SpyRing interrogation: analyzing how enzyme resilience can be achieved with phytase and distinct cyclization chemistries
Christoper Schoene, S. Paul Bennett, Mark Howarth
Enzymes catalyze reactions with exceptional selectivity and rate acceleration but are often limited by instability. Towards a generic route to thermo-resilience, we established the SpyRing approach, cyclizing enzymes by sandwiching between SpyTag and SpyCatcher (peptide and protein partners which lock together via a spontaneous isopeptide bond). Here we first investigated the basis for this resilience, comparing alternative reactive peptide/protein pairs we engineered from Gram-positive bacteria. Both SnoopRing and PilinRing cyclization gave dramatic enzyme resilience, but SpyRing cyclization was the best. Differential scanning calorimetry for each ring showed that cyclization did not inhibit unfolding of the inserted β-lactamase. Cyclization conferred resilience even at 100 °C, where the cyclizing domains themselves were unfolded. Phytases hydrolyze phytic acid and improve dietary absorption of phosphate and essential metal ions, important for agriculture and with potential against human malnutrition. SpyRing phytase (PhyC) resisted aggregation and retained catalytic activity even following heating at 100 °C. In addition, SpyRing cyclization made it possible to purify phytase simply by heating the cell lysate, to drive aggregation of non-cyclized proteins. Cyclization via domains forming spontaneous isopeptide bonds is a general strategy to generate resilient enzymes and may extend the range of conditions for isolation and application of enzymes.
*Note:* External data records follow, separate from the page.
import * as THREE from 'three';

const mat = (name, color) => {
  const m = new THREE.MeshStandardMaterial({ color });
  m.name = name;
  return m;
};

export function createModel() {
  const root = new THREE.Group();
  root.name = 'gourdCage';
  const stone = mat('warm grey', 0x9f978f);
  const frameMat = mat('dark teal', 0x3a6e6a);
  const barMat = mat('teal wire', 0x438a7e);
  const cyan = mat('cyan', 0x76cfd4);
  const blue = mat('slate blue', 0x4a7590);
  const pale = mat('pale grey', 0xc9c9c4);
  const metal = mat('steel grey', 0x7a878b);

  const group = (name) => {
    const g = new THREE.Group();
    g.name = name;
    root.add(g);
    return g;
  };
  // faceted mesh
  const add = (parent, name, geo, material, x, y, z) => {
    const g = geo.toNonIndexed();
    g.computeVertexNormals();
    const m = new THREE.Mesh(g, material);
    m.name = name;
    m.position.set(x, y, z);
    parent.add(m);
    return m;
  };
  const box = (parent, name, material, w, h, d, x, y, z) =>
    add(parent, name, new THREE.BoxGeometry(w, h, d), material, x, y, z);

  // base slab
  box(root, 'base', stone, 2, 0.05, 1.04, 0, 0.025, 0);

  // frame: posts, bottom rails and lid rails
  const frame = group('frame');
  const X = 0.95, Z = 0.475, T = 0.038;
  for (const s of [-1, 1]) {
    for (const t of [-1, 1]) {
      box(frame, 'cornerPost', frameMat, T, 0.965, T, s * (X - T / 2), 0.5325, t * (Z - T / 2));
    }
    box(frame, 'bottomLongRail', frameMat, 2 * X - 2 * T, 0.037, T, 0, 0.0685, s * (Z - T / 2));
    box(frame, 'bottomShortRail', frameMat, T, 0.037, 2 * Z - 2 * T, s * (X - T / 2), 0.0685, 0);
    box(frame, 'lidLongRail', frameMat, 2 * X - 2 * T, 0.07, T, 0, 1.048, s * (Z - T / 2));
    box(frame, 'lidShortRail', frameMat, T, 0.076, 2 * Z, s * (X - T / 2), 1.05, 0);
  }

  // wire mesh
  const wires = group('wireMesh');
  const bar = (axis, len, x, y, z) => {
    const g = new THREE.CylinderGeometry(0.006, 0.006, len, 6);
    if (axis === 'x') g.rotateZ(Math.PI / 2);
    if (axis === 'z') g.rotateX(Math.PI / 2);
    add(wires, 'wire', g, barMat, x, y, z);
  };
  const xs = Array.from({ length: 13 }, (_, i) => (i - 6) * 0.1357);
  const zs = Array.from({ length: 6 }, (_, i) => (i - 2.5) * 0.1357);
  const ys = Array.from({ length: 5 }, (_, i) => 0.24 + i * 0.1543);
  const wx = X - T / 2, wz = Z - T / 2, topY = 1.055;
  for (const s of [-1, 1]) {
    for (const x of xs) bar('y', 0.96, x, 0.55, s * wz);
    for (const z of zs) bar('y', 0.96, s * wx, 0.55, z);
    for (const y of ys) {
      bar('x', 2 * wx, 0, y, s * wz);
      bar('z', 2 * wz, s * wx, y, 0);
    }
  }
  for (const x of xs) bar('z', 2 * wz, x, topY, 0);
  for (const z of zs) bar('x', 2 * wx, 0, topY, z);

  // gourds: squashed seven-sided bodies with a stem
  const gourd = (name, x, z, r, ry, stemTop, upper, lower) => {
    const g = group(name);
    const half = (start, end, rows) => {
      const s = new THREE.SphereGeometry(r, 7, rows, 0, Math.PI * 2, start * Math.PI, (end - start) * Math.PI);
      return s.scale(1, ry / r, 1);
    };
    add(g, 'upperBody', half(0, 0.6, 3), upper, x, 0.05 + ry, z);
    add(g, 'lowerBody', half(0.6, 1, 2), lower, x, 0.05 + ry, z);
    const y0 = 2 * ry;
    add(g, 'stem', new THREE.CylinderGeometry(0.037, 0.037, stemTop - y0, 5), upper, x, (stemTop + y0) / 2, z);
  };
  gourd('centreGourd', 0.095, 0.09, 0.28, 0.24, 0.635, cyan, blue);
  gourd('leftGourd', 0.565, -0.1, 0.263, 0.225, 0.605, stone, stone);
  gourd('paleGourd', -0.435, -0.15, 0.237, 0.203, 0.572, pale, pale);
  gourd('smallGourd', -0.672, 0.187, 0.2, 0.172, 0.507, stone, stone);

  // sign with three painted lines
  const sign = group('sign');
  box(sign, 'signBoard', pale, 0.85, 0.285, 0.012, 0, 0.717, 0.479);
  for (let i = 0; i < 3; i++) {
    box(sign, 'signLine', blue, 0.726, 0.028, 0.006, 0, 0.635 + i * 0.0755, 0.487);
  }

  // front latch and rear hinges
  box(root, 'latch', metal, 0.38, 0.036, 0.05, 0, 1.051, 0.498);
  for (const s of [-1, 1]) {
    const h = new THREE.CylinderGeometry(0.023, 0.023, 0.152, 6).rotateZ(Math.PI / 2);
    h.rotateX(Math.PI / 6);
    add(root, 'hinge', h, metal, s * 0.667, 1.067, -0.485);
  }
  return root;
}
Circular dichroism, Secondary structure, Protein folding, Protein denaturation, Biochemistry